» RECORDS FOR THE EXERCISE:
────────────────────────────────────────
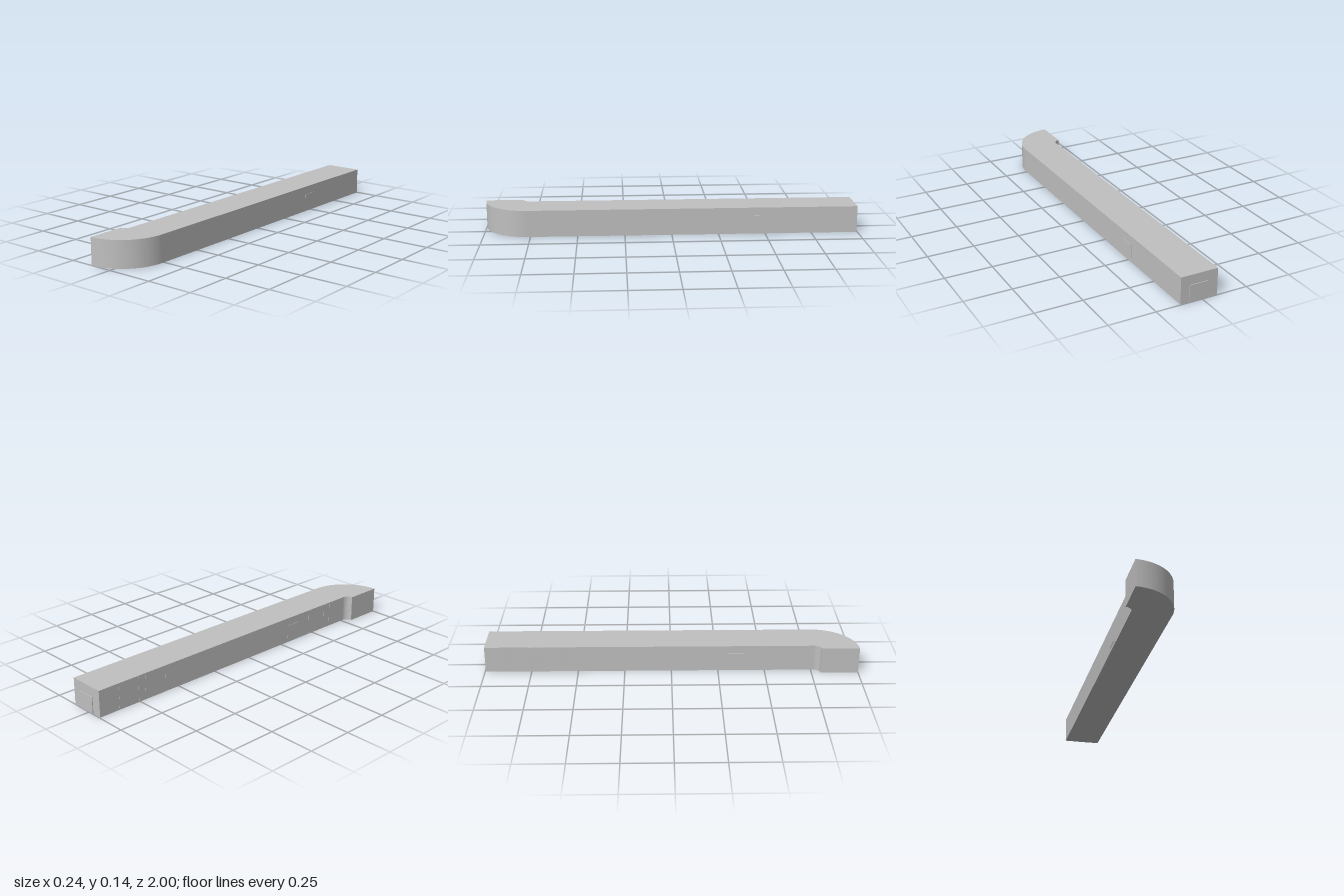
import * as THREE from 'three';

export function createModel() {
  const model = new THREE.Group();
  const concrete = new THREE.MeshStandardMaterial({ color: 0xc0c0c0 });
  concrete.name = 'concrete grey';

  const add = (name, geometry) => {
    const mesh = new THREE.Mesh(geometry, concrete);
    mesh.name = name;
    model.add(mesh);
  };
  const addBox = (name, w, h, d, x, y, z) =>
    add(name, new THREE.BoxGeometry(w, h, d).translate(x, y, z));

  const height = 0.143, right = 0.118, left = -0.084, back = -0.996;
  const bendX = -0.12, bendZ = 0.763; // centre of the quarter turn

  // Corridor plan: a long straight run with a quarter turn at the front (plan y is -z)
  const plan = new THREE.Shape();
  plan.moveTo(bendX, -1);
  plan.absarc(bendX, -bendZ, right - bendX, -Math.PI / 2, 0, false);
  plan.lineTo(right, -back);
  plan.lineTo(left, -back);
  plan.lineTo(left, -bendZ);
  plan.absarc(bendX, -bendZ, left - bendX, 0, -Math.PI / 2, true);
  plan.closePath();
  const body = new THREE.ExtrudeGeometry(plan, { depth: height, bevelEnabled: false, curveSegments: 16 });
  add('corridor', body.rotateX(-Math.PI / 2));

  // Raised door panels: one on the end wall, one on each long wall
  addBox('endDoor', 0.1, 0.09, 0.008, 0.02, 0.046, back);
  addBox('outerWallDoor', 0.004, 0.075, 0.09, right, 0.061, -0.485);
  addBox('innerWallDoor', 0.004, 0.075, 0.09, left, 0.061, 0.345);

  // Narrow panel joints along the inner wall
  for (const z of [-0.874, -0.753, -0.71, -0.58, 0.473, 0.6, 0.645])
    addBox('wallJoint', 0.002, height - 0.002, 0.008, left, height / 2, z);

  return model;
}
────────────────────────────────────────
» WHAT YOU WILL DO: Output the lines of the records above exactly as they appear, from the line containing "(plan y is -z)" through the line containing "add('corridor', body.rotateX(-Math.PI /".

» EXERCISE SOLUTION:
  // Corridor plan: a long straight run with a quarter turn at the front (plan y is -z)
  const plan = new THREE.Shape();
  plan.moveTo(bendX, -1);
  plan.absarc(bendX, -bendZ, right - bendX, -Math.PI / 2, 0, false);
  plan.lineTo(right, -back);
  plan.lineTo(left, -back);
  plan.lineTo(left, -bendZ);
  plan.absarc(bendX, -bendZ, left - bendX, 0, -Math.PI / 2, true);
  plan.closePath();
  const body = new THREE.ExtrudeGeometry(plan, { depth: height, bevelEnabled: false, curveSegments: 16 });
  add('corridor', body.rotateX(-Math.PI / 2));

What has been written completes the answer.